WHAT THIS TASK INVOLVES
Of all the lines below, output only those starting at the one with "obj = bpy.data.objects.new(name, mesh)" and ending at the one with "a = math.radians(17 + 73 * i / 6)", both ends included, exactly as written.
(Beginning of GIVEN RECORDS)
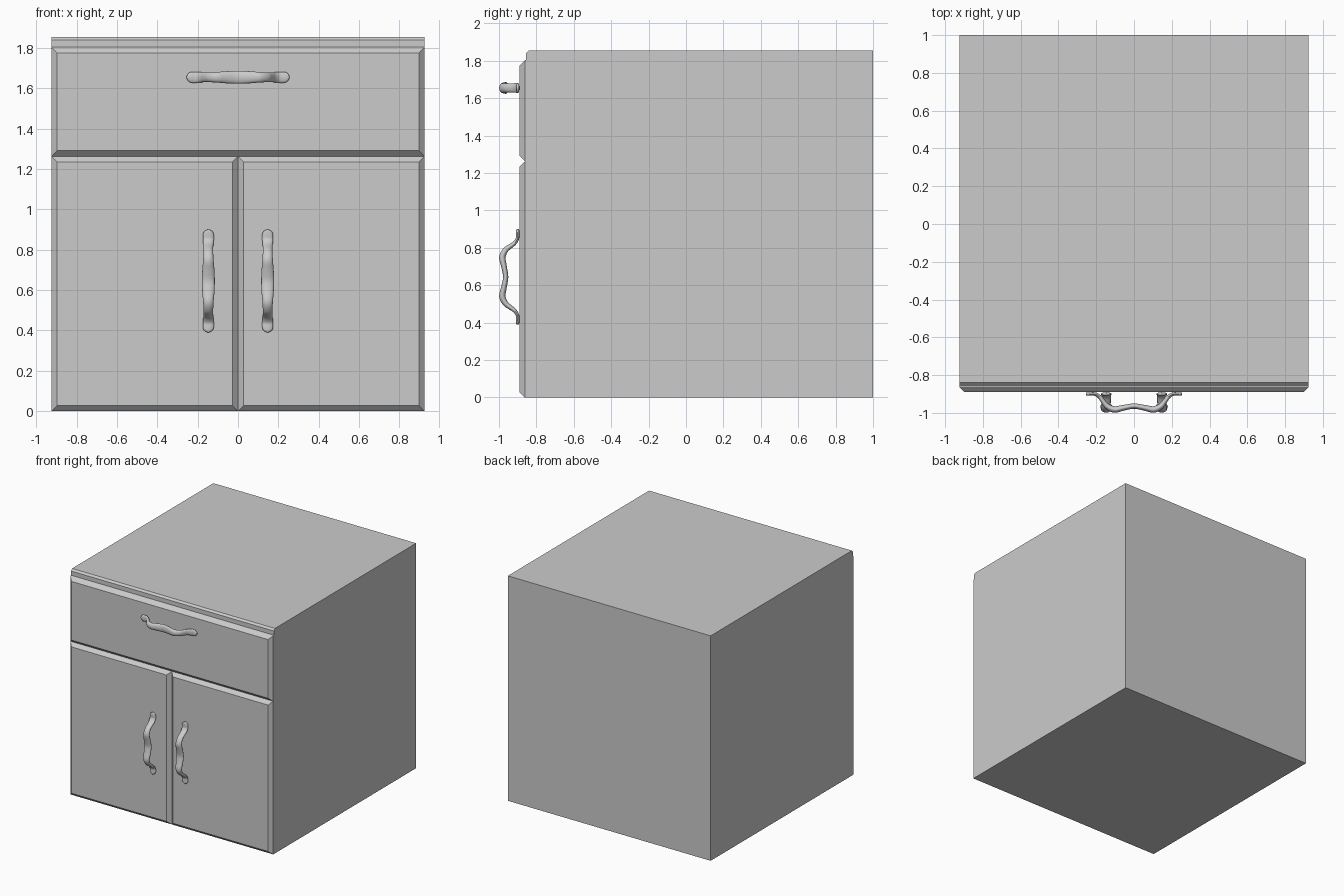
import bpy, bmesh, math
from mathutils import Vector

if "Cube" in bpy.data.objects:
    bpy.data.objects.remove(bpy.data.objects["Cube"])

W, FRONT, FACE = 0.925, -0.862, -0.89


def finish(name, bm, smooth=False):
    bmesh.ops.recalc_face_normals(bm, faces=bm.faces[:])
    me = bpy.data.meshes.new(name)
    bm.to_mesh(me)
    bm.free()
    ob = bpy.data.objects.new(name, me)
    bpy.context.collection.objects.link(ob)
    if smooth:
        bpy.context.view_layer.objects.active = ob
        ob.select_set(True)
        bpy.ops.object.shade_smooth_by_angle(angle=math.radians(50))
        ob.select_set(False)
    return ob


def loft(name, rings, smooth=False):
    bm = bmesh.new()
    rows = [[bm.verts.new(p) for p in r] for r in rings]
    n = len(rows[0])
    for a, b in zip(rows, rows[1:]):
        for i in range(n):
            j = (i + 1) % n
            bm.faces.new((a[i], a[j], b[j], b[i]))
    bm.faces.new(rows[0])
    bm.faces.new(rows[-1])
    return finish(name, bm, smooth)


# Cabinet carcass: side profile (y, z) with stepped, chamfered top edge
profile = [(1, 0), (1, 1.855), (-0.84, 1.855), (-0.855, 1.84),
           (-0.855, 1.805), (FRONT, 1.803), (FRONT, 0)]
loft("cabinet_body", [[(x, y, z) for y, z in profile] for x in (-W, W)])


# Bevelled front panels
def panel(name, x0, x1, z0, z1, b=0.028):
    def rect(y, i):
        return [(x0 + i, y, z0 + i), (x1 - i, y, z0 + i),
                (x1 - i, y, z1 - i), (x0 + i, y, z1 - i)]
    loft(name, [rect(FRONT, 0), rect(FACE, b)])


panel("drawer_front", -W, W, 1.263, 1.803)
panel("left_door", -W, 0, 0, 1.263)
panel("right_door", 0, W, 0, 1.263)

# Wavy pull: distance from middle, depth, half width, half thickness
HALF = [(0, -0.964, 0.032, 0.014), (0.055, -0.973, 0.030, 0.015),
        (0.104, -0.982, 0.026, 0.017), (0.141, -0.966, 0.024, 0.015),
        (0.160, -0.944, 0.024, 0.013), (0.180, -0.917, 0.025, 0.011),
        (0.205, -0.901, 0.027, 0.009), (0.230, -0.900, 0.027, 0.009),
        (0.242, -0.900, 0.023, 0.009), (0.250, -0.900, 0.015, 0.008),
        (0.255, -0.900, 0.004, 0.006)]


def smooth_stations(pts, steps=4):
    v = [Vector(p) for p in pts]
    out = []
    for i in range(len(v) - 1):
        a, b, c, d = v[max(i - 1, 0)], v[i], v[i + 1], v[min(i + 2, len(v) - 1)]
        for k in range(steps):
            t = k / steps
            out.append(0.5 * (2 * b + (c - a) * t + (2 * a - 5 * b + 4 * c - d) * t ** 2
                              + (3 * b - a - 3 * c + d) * t ** 3))
    return out + [v[-1]]


def handle(name, cx, cz, vertical, sides=16):
    full = [(-s, y, w, t) for s, y, w, t in HALF[:0:-1]] + HALF
    st = smooth_stations(full)
    rings = []
    for i, (s, y, w, t) in enumerate(st):
        p, q = st[max(i - 1, 0)], st[min(i + 1, len(st) - 1)]
        d = Vector((q[0] - p[0], q[1] - p[1])).normalized()
        ring = []
        for k in range(sides):
            a = 2 * math.pi * k / sides
            u, v = w * math.cos(a), t * math.sin(a)
            along, depth = s - d.y * v, y + d.x * v
            ring.append((cx + u, depth, cz + along) if vertical
                        else (cx + along, depth, cz + u))
        rings.append(ring)
    loft(name, rings, True)


handle("drawer_handle", 0, 1.655, False)
for side, x in (("left", -0.147), ("right", 0.147)):
    handle(side + "_door_handle", x, 0.645, True)
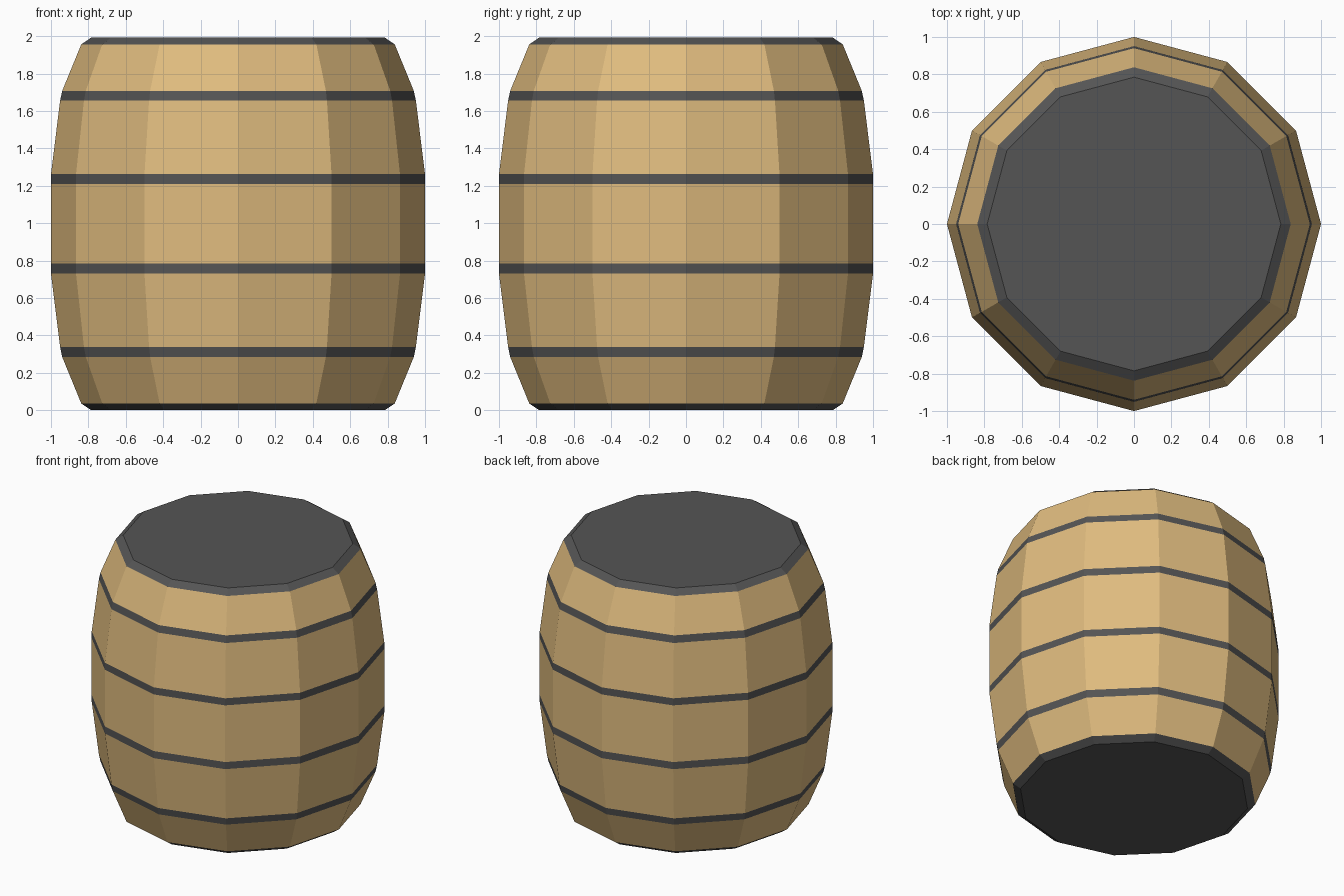
import bpy, bmesh
from math import cos, sin, tau

if "Cube" in bpy.data.objects:
    bpy.data.objects.remove(bpy.data.objects["Cube"])

SIDES = 12


def material(name, rgb):
    m = bpy.data.materials.new(name)
    m.diffuse_color = (*rgb, 1)
    m.use_nodes = True
    m.node_tree.nodes["Principled BSDF"].inputs["Base Color"].default_value = m.diffuse_color
    return m


wood = material("wood", (0.74, 0.50, 0.21))
iron = material("iron", (0.09, 0.09, 0.09))


def lathe(name, profile, mat, cap_bottom=False, cap_top=False):
    """Turn (radius, z) points into a flat-sided ring, with optional end caps."""
    bm = bmesh.new()
    rings = [[bm.verts.new((r * cos(tau * i / SIDES), r * sin(tau * i / SIDES), z))
              for i in range(SIDES)] for r, z in profile]
    for lo, hi in zip(rings, rings[1:]):
        for i in range(SIDES):
            j = (i + 1) % SIDES
            bm.faces.new((lo[i], lo[j], hi[j], hi[i]))
    if cap_bottom:
        bm.faces.new(rings[0][::-1])
    if cap_top:
        bm.faces.new(rings[-1])
    mesh = bpy.data.meshes.new(name)
    bm.to_mesh(mesh)
    bm.free()
    mesh.materials.append(mat)
    ob = bpy.data.objects.new(name, mesh)
    bpy.context.collection.objects.link(ob)
    return ob


# Lower half of the bulging outline, mirrored about mid height
HEIGHT = 1.992
half = [(0.785, 0), (0.838, 0.036), (0.94, 0.285), (0.951, 0.337), (1, 0.73), (1, 0.783)]
outline = half + [(r, HEIGHT - z) for r, z in reversed(half)]

# Alternate iron hoops and wooden stave rows up the outline
last = len(outline) - 2
for k, pair in enumerate(zip(outline, outline[1:])):
    if k == 0:
        lathe("bottom_lid", pair, iron, cap_bottom=True)
    elif k == last:
        lathe("top_lid", pair, iron, cap_top=True)
    elif k % 2 == 0:
        lathe(f"hoop_{k // 2}", pair, iron)
    else:
        lathe(f"stave_row_{k // 2 + 1}", pair, wood)
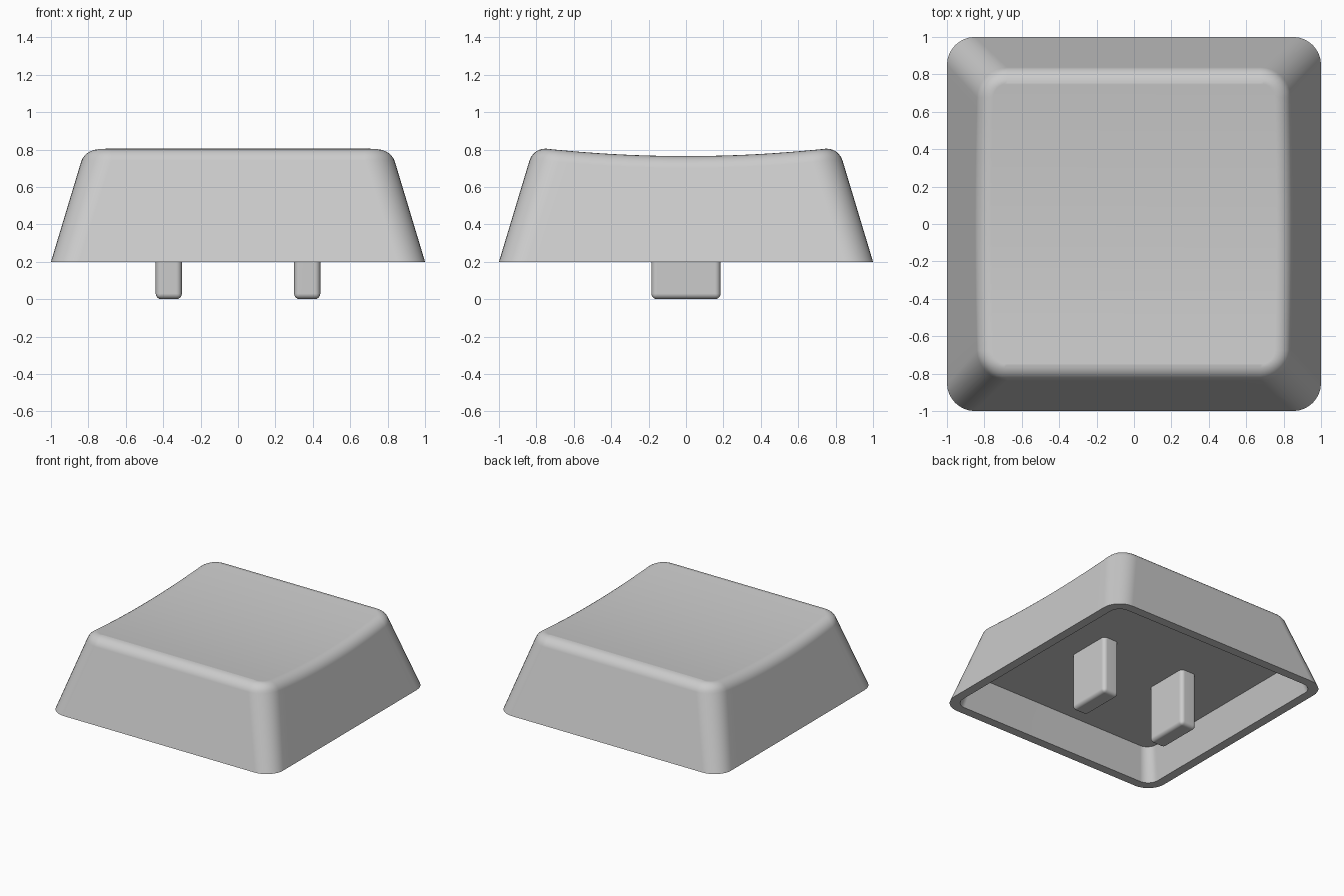
import bpy, bmesh, math

if "Cube" in bpy.data.objects:
    bpy.data.objects.remove(bpy.data.objects["Cube"])

grey = bpy.data.materials.new("plain grey")
grey.diffuse_color = (0.6, 0.6, 0.6, 1)
grey.use_nodes = True
grey.node_tree.nodes["Principled BSDF"].inputs["Base Color"].default_value = grey.diffuse_color

CORNER_STEPS, SIDE_STEPS = 8, 20


def dish(y):
    """Depth of the cylindrical scoop in the top at this y."""
    return 0.04 * max(0.0, 1 - (y / 0.75) ** 2)


def ring(bm, half, radius, z, scooped):
    """Rounded square: right side from front to back, then left side mirrored."""
    c = half - radius
    right = []
    for i in range(CORNER_STEPS + 1):
        a = math.radians(-90 + 90 * i / CORNER_STEPS)
        right.append((c + radius * math.cos(a), -c + radius * math.sin(a)))
    right += [(half, -c + 2 * c * i / SIDE_STEPS) for i in range(1, SIDE_STEPS)]
    right += [(x, -y) for x, y in reversed(right[:CORNER_STEPS + 1])]
    pts = right + [(-x, y) for x, y in reversed(right)]
    verts = []
    for x, y in pts:
        d = dish(y) if scooped else 0
        # lowered edges slide down along the sloping wall
        verts.append(bm.verts.new((x + math.copysign(0.3 * d, x), y, z - d)))
    return verts


def cap_end(bm, verts):
    """Close a ring with strips running from side to side."""
    n = len(verts)
    for i in range(n // 2 - 1):
        bm.faces.new((verts[i], verts[i + 1], verts[n - 2 - i], verts[n - 1 - i]))


def finish(obj):
    obj.data.materials.append(grey)
    bpy.ops.object.select_all(action='DESELECT')
    obj.select_set(True)
    bpy.context.view_layer.objects.active = obj
    bpy.ops.object.shade_smooth_by_angle(angle=math.radians(32))
    mod = obj.modifiers.new("even shading", 'WEIGHTED_NORMAL')
    mod.keep_sharp = True


def make_object(name, bm):
    bmesh.ops.recalc_face_normals(bm, faces=bm.faces)
    mesh = bpy.data.meshes.new(name)
    bm.to_mesh(mesh)
    bm.free()
    obj = bpy.data.objects.new(name, mesh)
    bpy.context.collection.objects.link(obj)
    return obj


# Hollow cap: cavity ceiling, inner wall, rim, outer wall, rounded top edge
bm = bmesh.new()
sections = [(0.868, 0.08, 0.457, False), (0.928, 0.09, 0.2, False),
            (1.0, 0.15, 0.2, False)]
fillet = 0.09
for i in range(7):
    a = math.radians(17 + 73 * i / 6)
    inset = fillet * (math.cos(math.radians(17)) - math.cos(a))
    drop = fillet * (1 - math.sin(a))
    sections.append((0.837 - inset, 0.16 - inset, 0.805 - drop, True))
rings = [ring(bm, *s) for s in sections]
for lower, upper in zip(rings, rings[1:]):
    n = len(lower)
    for i in range(n):
        j = (i + 1) % n
        bm.faces.new((lower[i], lower[j], upper[j], upper[i]))
cap_end(bm, rings[0])
cap_end(bm, rings[-1])
finish(make_object("cap", bm))

# Two rounded prongs below the cap
for side, name in ((-1, "left_prong"), (1, "right_prong")):
    bm = bmesh.new()
    bmesh.ops.create_cube(bm, size=1)
    for v in bm.verts:
        v.co = (v.co.x * 0.14 + side * 0.37, v.co.y * 0.37, (v.co.z + 0.5) * 0.52)
    edges = [e for e in bm.edges if min(v.co.z for v in e.verts) < 0.1]
    bmesh.ops.bevel(bm, geom=edges, offset=0.03, segments=4, profile=0.5,
                    affect='EDGES')
    finish(make_object(name, bm))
(End of GIVEN RECORDS)
EXERCISE RESPONSE
    obj = bpy.data.objects.new(name, mesh)
    bpy.context.collection.objects.link(obj)
    return obj


# Hollow cap: cavity ceiling, inner wall, rim, outer wall, rounded top edge
bm = bmesh.new()
sections = [(0.868, 0.08, 0.457, False), (0.928, 0.09, 0.2, False),
            (1.0, 0.15, 0.2, False)]
fillet = 0.09
for i in range(7):
    a = math.radians(17 + 73 * i / 6)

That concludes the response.